(Recorded data)
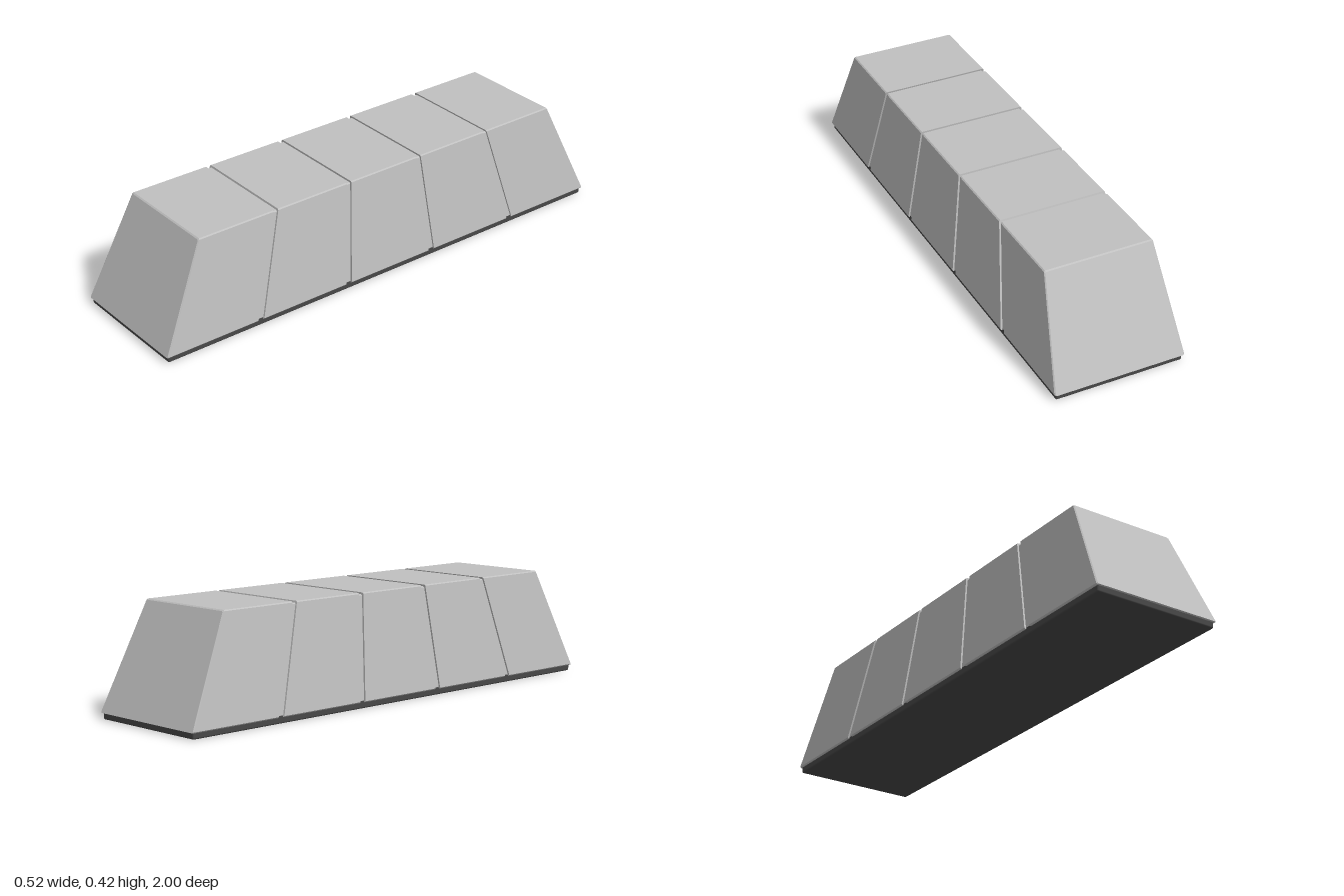
import * as THREE from 'three';
import { RoundedBoxGeometry } from 'three/addons/geometries/RoundedBoxGeometry.js';

const Y0 = 0.023, Y1 = 0.42;
const GROOVE_HALF = 0.013, GROOVE_DEPTH = 0.007, BEVEL = 0.004;

const atHeight = (low, high, y) => low + (high - low) * (y - Y0) / (Y1 - Y0);

// Tapered cross-section with chamfered corners, shrunk by an inset.
// t runs from -1 (back end) to 1 (front end) and leans with the sloped ends.
function ring(t, inset) {
  const c = BEVEL, top = Y1 - inset, low = Y0 + inset * 0.3;
  const half = y => atHeight(0.258, 0.212, y) - inset;
  const right = [
    [half(low) - c, low], [half(low + c), low + c],
    [half(top - c), top - c], [half(top) - c, top],
  ];
  const left = right.map(([x, y]) => [-x, y]).reverse();
  return [...right, ...left].map(([x, y]) => [x, y, t * atHeight(1, 0.82, y)]);
}

// Skin the rings from back to front and close both ends.
function loft(rings) {
  const pos = [];
  const tri = (a, b, c) => pos.push(...a, ...b, ...c);
  const n = rings[0].length;
  for (let r = 0; r < rings.length - 1; r++) {
    const a = rings[r], b = rings[r + 1];
    for (let i = 0; i < n; i++) {
      const j = (i + 1) % n;
      tri(a[i], a[j], b[j]);
      tri(a[i], b[j], b[i]);
    }
  }
  const first = rings[0], last = rings[rings.length - 1];
  for (let i = 1; i < n - 1; i++) {
    tri(first[0], first[i + 1], first[i]);
    tri(last[0], last[i], last[i + 1]);
  }
  const geo = new THREE.BufferGeometry();
  geo.setAttribute('position', new THREE.Float32BufferAttribute(pos, 3));
  geo.computeVertexNormals();
  return geo;
}

export function createModel() {
  const model = new THREE.Group();
  const lightGrey = new THREE.MeshStandardMaterial({ color: 0xc0c0c0 });
  lightGrey.name = 'light grey';
  const darkGrey = new THREE.MeshStandardMaterial({ color: 0x484848 });
  darkGrey.name = 'dark grey';

  // Tapered block, with four shallow grooves running over the sides and top
  const rings = [ring(-1, BEVEL), ring(-1 + BEVEL, 0)];
  for (const t of [-0.6, -0.2, 0.2, 0.6]) {
    rings.push(
      ring(t - GROOVE_HALF, 0), ring(t - GROOVE_HALF, GROOVE_DEPTH),
      ring(t + GROOVE_HALF, GROOVE_DEPTH), ring(t + GROOVE_HALF, 0),
    );
  }
  rings.push(ring(1 - BEVEL, 0), ring(1, BEVEL));
  const block = new THREE.Mesh(loft(rings), lightGrey);
  block.name = 'groovedBlock';
  model.add(block);

  // Slightly recessed dark base plate
  const base = new THREE.Mesh(new RoundedBoxGeometry(0.5, 0.032, 1.984, 3, 0.006), darkGrey);
  base.name = 'basePlate';
  base.position.y = 0.016;
  model.add(base);

  return model;
}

Task brief: Go through the lines above and copy any that contain "base".

Written solution:
  // Slightly recessed dark base plate
  const base = new THREE.Mesh(new RoundedBoxGeometry(0.5, 0.032, 1.984, 3, 0.006), darkGrey);
  base.name = 'basePlate';
  base.position.y = 0.016;
  model.add(base);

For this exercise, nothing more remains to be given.